## Problem to solve
Extract each line holding the word "bevel" from the entries.

## Material shown

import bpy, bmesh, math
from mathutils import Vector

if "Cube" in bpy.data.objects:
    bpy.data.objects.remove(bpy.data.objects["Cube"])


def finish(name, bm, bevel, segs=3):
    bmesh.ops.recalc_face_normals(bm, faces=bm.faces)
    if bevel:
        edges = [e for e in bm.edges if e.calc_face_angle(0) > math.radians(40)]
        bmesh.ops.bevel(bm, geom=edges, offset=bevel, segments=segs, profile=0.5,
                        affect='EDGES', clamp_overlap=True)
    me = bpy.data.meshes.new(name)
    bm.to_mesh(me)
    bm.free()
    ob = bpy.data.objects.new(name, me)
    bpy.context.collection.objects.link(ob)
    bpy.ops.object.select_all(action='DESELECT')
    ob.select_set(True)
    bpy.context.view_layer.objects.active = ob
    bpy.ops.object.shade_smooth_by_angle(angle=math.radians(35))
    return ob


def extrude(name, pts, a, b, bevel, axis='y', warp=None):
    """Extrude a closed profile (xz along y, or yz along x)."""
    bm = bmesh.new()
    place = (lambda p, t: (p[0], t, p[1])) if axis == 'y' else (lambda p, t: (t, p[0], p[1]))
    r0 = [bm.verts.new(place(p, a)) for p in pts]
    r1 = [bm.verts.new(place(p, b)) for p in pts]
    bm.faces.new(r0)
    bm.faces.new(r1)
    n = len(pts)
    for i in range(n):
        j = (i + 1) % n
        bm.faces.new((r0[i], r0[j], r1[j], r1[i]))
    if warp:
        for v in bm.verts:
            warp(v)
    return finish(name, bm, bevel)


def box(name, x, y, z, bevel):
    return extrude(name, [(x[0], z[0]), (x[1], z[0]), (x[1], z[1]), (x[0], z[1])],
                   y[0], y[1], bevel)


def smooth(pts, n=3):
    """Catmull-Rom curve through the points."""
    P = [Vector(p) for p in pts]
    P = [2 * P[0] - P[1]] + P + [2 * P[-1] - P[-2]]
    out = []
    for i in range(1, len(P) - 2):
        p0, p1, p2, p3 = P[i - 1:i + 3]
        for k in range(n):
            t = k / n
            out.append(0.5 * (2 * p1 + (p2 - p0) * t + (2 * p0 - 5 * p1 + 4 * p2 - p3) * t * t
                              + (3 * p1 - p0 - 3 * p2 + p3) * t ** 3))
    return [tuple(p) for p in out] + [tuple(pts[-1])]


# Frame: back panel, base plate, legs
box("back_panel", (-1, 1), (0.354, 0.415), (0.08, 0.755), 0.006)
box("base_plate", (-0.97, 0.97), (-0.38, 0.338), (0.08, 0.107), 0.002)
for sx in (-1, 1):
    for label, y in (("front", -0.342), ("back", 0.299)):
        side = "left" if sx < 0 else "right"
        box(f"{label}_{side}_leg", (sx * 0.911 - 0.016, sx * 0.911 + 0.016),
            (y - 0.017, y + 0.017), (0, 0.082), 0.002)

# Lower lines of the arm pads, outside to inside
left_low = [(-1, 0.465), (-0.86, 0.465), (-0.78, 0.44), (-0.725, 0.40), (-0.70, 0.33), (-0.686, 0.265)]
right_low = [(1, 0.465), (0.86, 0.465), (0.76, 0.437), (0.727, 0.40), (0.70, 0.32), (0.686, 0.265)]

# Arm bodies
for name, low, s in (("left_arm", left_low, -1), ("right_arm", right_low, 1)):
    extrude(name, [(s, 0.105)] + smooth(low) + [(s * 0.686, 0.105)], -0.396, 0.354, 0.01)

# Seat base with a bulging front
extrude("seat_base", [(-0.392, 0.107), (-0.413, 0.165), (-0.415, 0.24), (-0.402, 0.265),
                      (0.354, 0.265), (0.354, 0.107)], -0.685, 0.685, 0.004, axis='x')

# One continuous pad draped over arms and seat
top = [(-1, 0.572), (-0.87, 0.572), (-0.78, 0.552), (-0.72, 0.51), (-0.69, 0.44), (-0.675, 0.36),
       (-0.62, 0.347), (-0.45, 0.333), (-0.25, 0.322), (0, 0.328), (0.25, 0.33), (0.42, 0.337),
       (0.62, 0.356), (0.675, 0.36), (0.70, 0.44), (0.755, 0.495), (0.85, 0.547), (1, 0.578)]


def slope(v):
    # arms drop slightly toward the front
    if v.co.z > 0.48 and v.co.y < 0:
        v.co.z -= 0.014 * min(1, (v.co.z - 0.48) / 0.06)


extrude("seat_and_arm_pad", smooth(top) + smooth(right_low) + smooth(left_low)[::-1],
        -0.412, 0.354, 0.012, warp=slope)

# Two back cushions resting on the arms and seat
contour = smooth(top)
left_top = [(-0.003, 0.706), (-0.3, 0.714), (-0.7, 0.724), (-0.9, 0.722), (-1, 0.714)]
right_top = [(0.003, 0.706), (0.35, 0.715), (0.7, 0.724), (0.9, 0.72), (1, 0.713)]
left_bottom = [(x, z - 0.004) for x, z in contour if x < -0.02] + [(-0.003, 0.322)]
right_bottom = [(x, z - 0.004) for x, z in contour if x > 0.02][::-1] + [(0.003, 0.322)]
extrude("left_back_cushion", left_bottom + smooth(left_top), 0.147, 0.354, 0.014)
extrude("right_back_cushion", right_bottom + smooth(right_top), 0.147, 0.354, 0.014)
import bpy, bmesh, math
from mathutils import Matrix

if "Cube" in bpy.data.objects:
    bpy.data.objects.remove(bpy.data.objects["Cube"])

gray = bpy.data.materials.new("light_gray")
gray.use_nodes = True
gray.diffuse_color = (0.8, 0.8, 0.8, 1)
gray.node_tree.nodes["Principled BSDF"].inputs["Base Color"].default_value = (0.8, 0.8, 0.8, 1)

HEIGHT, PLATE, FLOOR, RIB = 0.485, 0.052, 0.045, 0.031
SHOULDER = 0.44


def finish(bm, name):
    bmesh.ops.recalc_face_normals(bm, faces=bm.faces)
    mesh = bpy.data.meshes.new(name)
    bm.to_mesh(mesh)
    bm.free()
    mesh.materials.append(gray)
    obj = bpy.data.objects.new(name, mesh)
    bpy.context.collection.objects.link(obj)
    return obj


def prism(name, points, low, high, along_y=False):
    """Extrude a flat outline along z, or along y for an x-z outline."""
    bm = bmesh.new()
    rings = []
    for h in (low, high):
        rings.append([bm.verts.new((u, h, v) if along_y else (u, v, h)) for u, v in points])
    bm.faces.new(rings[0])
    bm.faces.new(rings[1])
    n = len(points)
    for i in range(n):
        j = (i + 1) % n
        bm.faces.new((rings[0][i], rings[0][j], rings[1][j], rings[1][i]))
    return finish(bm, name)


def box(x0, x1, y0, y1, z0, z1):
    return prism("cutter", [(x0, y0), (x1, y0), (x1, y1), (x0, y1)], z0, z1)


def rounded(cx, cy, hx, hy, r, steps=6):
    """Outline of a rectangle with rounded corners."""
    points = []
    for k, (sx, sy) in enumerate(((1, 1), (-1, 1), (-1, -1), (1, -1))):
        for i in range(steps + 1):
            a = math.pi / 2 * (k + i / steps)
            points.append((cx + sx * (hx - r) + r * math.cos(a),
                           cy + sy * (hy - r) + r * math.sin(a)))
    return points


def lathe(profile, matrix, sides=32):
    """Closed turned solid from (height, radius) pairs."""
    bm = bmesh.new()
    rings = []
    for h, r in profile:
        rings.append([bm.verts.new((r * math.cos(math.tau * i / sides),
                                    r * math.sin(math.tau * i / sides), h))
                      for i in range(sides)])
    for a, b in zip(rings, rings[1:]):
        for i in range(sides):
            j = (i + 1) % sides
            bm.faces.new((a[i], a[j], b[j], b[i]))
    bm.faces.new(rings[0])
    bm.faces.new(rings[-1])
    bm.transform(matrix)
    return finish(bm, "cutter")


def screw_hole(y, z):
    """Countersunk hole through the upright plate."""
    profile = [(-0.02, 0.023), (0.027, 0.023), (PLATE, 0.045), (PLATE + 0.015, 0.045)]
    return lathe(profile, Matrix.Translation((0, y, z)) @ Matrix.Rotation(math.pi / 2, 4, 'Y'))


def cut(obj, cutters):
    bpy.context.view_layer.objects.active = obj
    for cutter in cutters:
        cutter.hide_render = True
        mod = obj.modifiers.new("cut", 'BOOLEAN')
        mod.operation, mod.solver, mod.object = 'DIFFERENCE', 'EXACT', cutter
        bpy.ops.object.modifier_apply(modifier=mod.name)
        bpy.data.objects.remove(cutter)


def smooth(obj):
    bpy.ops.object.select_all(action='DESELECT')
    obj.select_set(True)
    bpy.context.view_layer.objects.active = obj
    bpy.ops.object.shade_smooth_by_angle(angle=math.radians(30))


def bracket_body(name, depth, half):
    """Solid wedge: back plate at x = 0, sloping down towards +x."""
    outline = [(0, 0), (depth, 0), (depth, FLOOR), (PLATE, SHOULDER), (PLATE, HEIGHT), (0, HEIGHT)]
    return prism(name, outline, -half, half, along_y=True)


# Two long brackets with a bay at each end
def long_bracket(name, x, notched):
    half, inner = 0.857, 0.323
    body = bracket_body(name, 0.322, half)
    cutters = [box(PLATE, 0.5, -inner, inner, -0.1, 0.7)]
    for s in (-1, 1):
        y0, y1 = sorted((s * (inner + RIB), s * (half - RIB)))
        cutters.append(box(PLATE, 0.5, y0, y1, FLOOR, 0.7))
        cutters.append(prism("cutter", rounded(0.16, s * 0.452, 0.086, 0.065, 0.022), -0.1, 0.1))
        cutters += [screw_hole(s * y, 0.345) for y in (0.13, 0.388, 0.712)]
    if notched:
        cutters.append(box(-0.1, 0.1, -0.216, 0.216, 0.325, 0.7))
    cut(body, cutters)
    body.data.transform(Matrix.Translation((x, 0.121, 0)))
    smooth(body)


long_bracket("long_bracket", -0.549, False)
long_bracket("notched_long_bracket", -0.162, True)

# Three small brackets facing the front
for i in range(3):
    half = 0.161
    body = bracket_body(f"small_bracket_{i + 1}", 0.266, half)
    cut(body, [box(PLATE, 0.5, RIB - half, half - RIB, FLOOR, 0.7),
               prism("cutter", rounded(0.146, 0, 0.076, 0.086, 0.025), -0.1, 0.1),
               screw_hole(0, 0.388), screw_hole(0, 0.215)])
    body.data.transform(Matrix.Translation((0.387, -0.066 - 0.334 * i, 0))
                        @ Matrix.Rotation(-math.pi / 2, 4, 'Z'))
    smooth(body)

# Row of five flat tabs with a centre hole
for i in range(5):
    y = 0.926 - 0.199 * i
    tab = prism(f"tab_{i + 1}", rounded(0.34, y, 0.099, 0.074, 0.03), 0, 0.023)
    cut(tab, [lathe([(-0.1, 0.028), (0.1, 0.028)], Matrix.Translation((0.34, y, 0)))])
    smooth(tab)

## Finished task
def finish(name, bm, bevel, segs=3):
    if bevel:
        bmesh.ops.bevel(bm, geom=edges, offset=bevel, segments=segs, profile=0.5,
def extrude(name, pts, a, b, bevel, axis='y', warp=None):
    return finish(name, bm, bevel)
def box(name, x, y, z, bevel):
                   y[0], y[1], bevel)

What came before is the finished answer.